The secret to understanding the curveball is the speed of the air
moving past the ball's surface.
The ball in the photo is spinning clockwise, like a ball thrown with
backspin. As the ball spins, its top surface is moving in the same direction
in which the air is moving (from left to right in the picture). At the bottom
of the ball, the ball's surface and the air are moving in opposite directions.
So the velocity of the air relative to that of the ball's surface is larger
on the bottom of the ball.
What difference does that make? Well, the higher velocity difference puts
more stress on the air flowing around the bottom of the ball. That stress
makes air flowing around the ball "break away" from the ball's
surface sooner. Conversely, the air at the top of the spinning ball, subject
to less stress due to the lower velocity difference, can "hang onto"
the ball's surface longer before breaking away.
As a result, the air flowing over the top of the ball leaves it in a
direction pointed a little bit downward rather than straight back. As Newton
discovered almost three hundred years ago, for every action there is an

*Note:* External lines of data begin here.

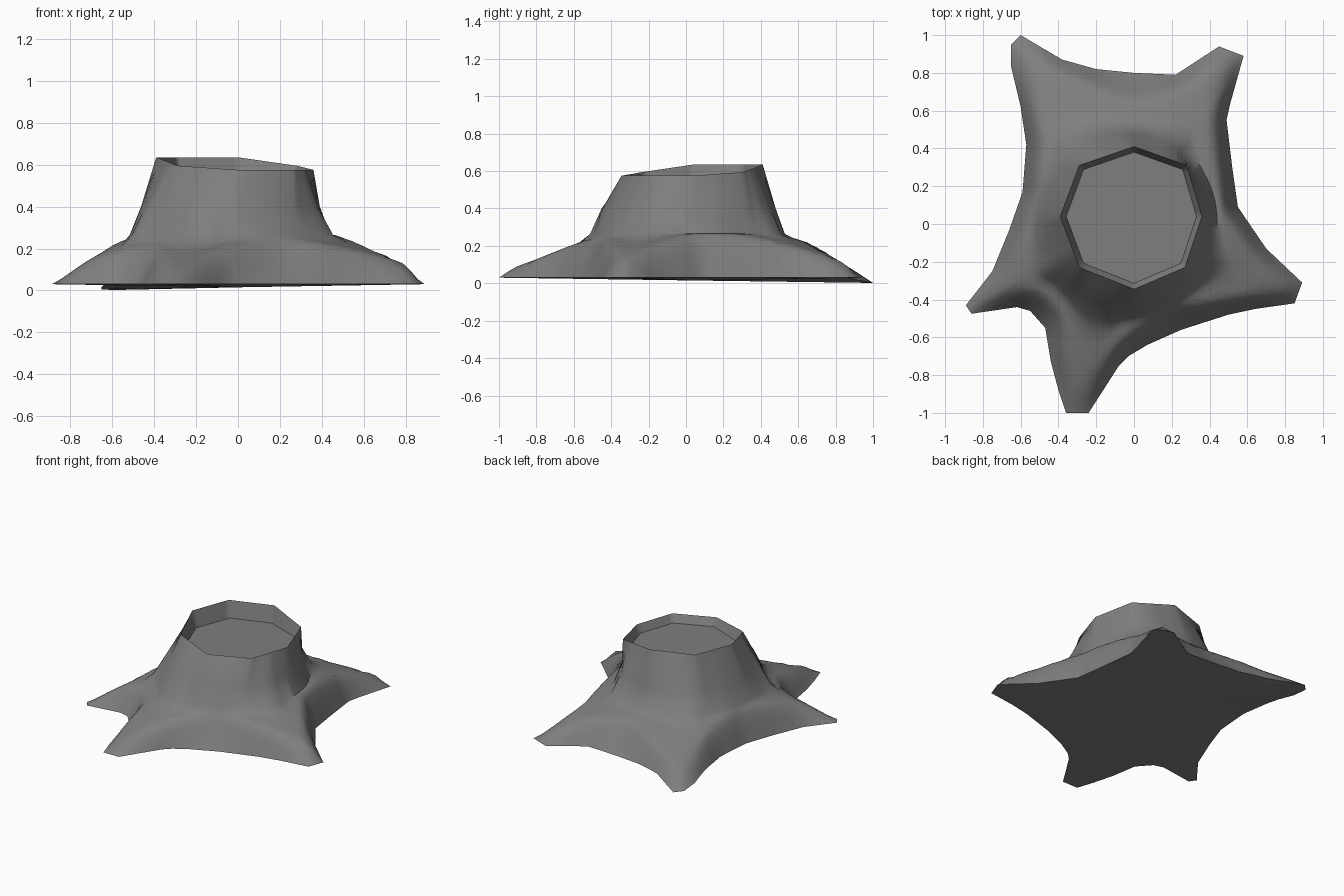
import bpy, bmesh, math
from mathutils import Vector
from mathutils.geometry import intersect_line_line_2d, intersect_point_line

old = bpy.data.objects.get("Cube")
if old:
    bpy.data.objects.remove(old, do_unlink=True)

CENTRE = Vector((0, 0.04, 0))
GROUND = 0.03

# Ground outline of the stump with its five roots, counter-clockwise
outline = [Vector((x, y, GROUND)) for x, y in [
    (.89, -.31), (.7, -.13), (.55, .09), (.52, .3), (.49, .55), (.51, .64),
    (.58, .89), (.45, .94), (.22, .79), (0, .8), (-.2, .82), (-.38, .87),
    (-.6, 1), (-.65, .95), (-.65, .83), (-.6, .62), (-.57, .42), (-.59, .17),
    (-.66, -.03), (-.75, -.25), (-.89, -.43), (-.86, -.475), (-.62, -.44),
    (-.55, -.46), (-.47, -.55), (-.44, -.73), (-.4, -.88), (-.36, -1),
    (-.24, -1), (-.08, -.75), (-.03, -.7), (.07, -.64), (.25, -.56),
    (.5, -.48), (.64, -.45), (.85, -.42)]]

# Slanted eight-sided cut at the top
rim = [Vector(p) for p in [
    (.36, .04, .575), (.28, .31, .595), (0, .41, .635), (-.29, .31, .635),
    (-.39, .04, .635), (-.29, -.23, .595), (0, -.345, .575), (.27, -.23, .575)]]

low_tip = Vector((-.62, 1))

# Places between roots where the sides slope more gently: position, extra width
hollows = [(Vector((0, .78)), .12), (Vector((.2, -.56)), .08),
           (Vector((-.53, -.46)), .06)]


def angle_of(p):
    d = p - CENTRE
    return math.atan2(d.y, d.x) % math.tau


def cast(poly, angle):
    """Point where a ray from the centre crosses a polygon."""
    far = CENTRE + Vector((math.cos(angle), math.sin(angle), 0)) * 3
    for a, b in zip(poly, poly[1:] + poly[:1]):
        span = (angle_of(b) - angle_of(a)) % math.tau
        if (angle - angle_of(a)) % math.tau <= span:
            hit = intersect_line_line_2d(CENTRE.xy, far.xy, a.xy, b.xy)
            if hit is None:
                return a.copy()
            return a.lerp(b, (hit - a.xy).length / (b - a).xy.length)


def edge_distance(p):
    best = 9.0
    for a, b in zip(outline, outline[1:] + outline[:1]):
        t = intersect_point_line(p, a.xy, b.xy)[1]
        best = min(best, (p - a.xy.lerp(b.xy, min(max(t, 0), 1))).length)
    return best


def ridge_height(r):
    steps = [(.46, .265), (.6, .222), (.75, .172), (1.03, .075), (1.2, .045)]
    for (r0, z0), (r1, z1) in zip(steps, steps[1:]):
        if r <= r1:
            return z0 + (z1 - z0) * max(r - r0, 0) / (r1 - r0)
    return steps[-1][1]


def skin(p):
    """Drop a point onto the root surface: sloping ridges with rounded sides."""
    flat = p.xy
    base = GROUND * min(1, (flat - low_tip).length / .3)
    width = .095 + sum(w * math.exp(-((flat - h).length / .18) ** 2)
                       for h, w in hollows)
    rise = math.sin(min(edge_distance(flat) / width, 1) * math.pi / 2)
    top = ridge_height((flat - CENTRE.xy).length)
    return Vector((p.x, p.y, base + (top - base) * rise))


def trunk_point(angle, radius_x, radius_y, z):
    return Vector((-.035 + radius_x * math.cos(angle),
                   .015 + radius_y * math.sin(angle), z))


# Columns pass through every corner, with extra ones in wide gaps
angles = []
for a in sorted(angle_of(p) for p in outline + rim):
    if not angles or a - angles[-1] > .012:
        angles.append(a)
columns = []
for a, b in zip(angles, angles[1:] + [angles[0] + math.tau]):
    n = max(1, round((b - a) / .07))
    columns += [(a + (b - a) * i / n) % math.tau for i in range(n)]

bm = bmesh.new()
grid = []
for a in columns:
    top, foot = cast(rim, a), cast(outline, a)
    floor = CENTRE.lerp(top, .92)
    floor.z = .52
    # The trunk flares wider above each root
    flare = min(max((foot - CENTRE).xy.length - .6, 0) / .35, 1)
    waist = trunk_point(a, .425 + .02 * flare, .455 + .02 * flare, .4)
    shoulder = trunk_point(a, .475 + .05 * flare, .49 + .05 * flare, .265)
    path = [floor, top, waist, shoulder]
    path += [skin(shoulder.lerp(foot, t))
             for t in (.15, .3, .45, .58, .7, .8, .88, .94, 1)]
    grid.append([bm.verts.new(p) for p in path])

# Walls, hollow top floor and underside
under = bm.verts.new((0, CENTRE.y, .015))
for c, d in zip(grid, grid[1:] + grid[:1]):
    for i in range(len(c) - 1):
        bm.faces.new((c[i], c[i + 1], d[i + 1], d[i]))
    bm.faces.new((c[-1], under, d[-1]))
bm.faces.new([c[0] for c in grid])
bmesh.ops.recalc_face_normals(bm, faces=bm.faces)

mesh = bpy.data.meshes.new("tree_stump")
bm.to_mesh(mesh)
bm.free()
stump = bpy.data.objects.new("tree_stump", mesh)
bpy.context.collection.objects.link(stump)

# Single grey colour
grey = bpy.data.materials.new("stump_grey")
grey.use_nodes = True
colour = (.21, .21, .21, 1)
grey.diffuse_color = colour
grey.node_tree.nodes["Principled BSDF"].inputs["Base Color"].default_value = colour
mesh.materials.append(grey)

bpy.context.view_layer.objects.active = stump
stump.select_set(True)
bpy.ops.object.shade_smooth_by_angle(angle=math.radians(62))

equal and opposite reaction. So, as the spinning ball throws the air down,
the air pushes the ball up in response. A ball thrown with backspin will
therefore get a little bit of lift.
Now imagine that the photo was taken looking down from above on a ball
spinning clockwise (rather than being viewed from the side). The ball would
curve toward the right, toward third base, from the pitcher's point of view.
A major league curveball can veer as much as 17 inches from a straight
line by the time it crosses the plate. Over the course of a pitch, the deflection
from a straight line increases with distance from the pitcher. So curveballs
do most of their curving in the last quarter of their trip. Considering
that it takes less time for the ball to travel those last 15 feet (about
16 of a second) than it takes for the batter to swing the bat (about 15
of a second), hitters must begin their swings before the ball has started
to show much curve. No wonder curveballs are so hard to hit.
One important difference between a fastball, a curveball, a slider, and
a screwball is the direction in which the ball spins. (Other important factors
are the speed of the pitch and rate of spin.) Generally speaking, a ball
thrown with a spin will curve in the same direction that the front of the
ball (home plate side, when pitched) turns. If the ball is spinning from
top to bottom (topspin), it will tend to nosedive into the dirt. If it's
spinning from left to right, the pitch will break toward third base. The
faster the rate of spin, the more the ball's path curves.